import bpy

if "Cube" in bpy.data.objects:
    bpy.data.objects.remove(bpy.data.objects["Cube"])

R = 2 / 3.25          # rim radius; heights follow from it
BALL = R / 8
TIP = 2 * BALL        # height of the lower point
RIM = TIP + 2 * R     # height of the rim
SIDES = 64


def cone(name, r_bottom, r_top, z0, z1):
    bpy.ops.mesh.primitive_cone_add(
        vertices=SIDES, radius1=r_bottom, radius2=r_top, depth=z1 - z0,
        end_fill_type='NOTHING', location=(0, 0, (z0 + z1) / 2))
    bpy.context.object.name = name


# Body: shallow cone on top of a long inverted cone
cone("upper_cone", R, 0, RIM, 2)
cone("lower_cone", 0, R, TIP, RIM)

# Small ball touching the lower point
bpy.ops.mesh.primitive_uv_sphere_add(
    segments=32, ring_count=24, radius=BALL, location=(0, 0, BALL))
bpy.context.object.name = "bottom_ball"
##############################
WORK TO BE COMPLETED> From the records, copy every line that has the string "objects" in it.

RESPONSE FOR THIS EXERCISE>
if "Cube" in bpy.data.objects:
    bpy.data.objects.remove(bpy.data.objects["Cube"])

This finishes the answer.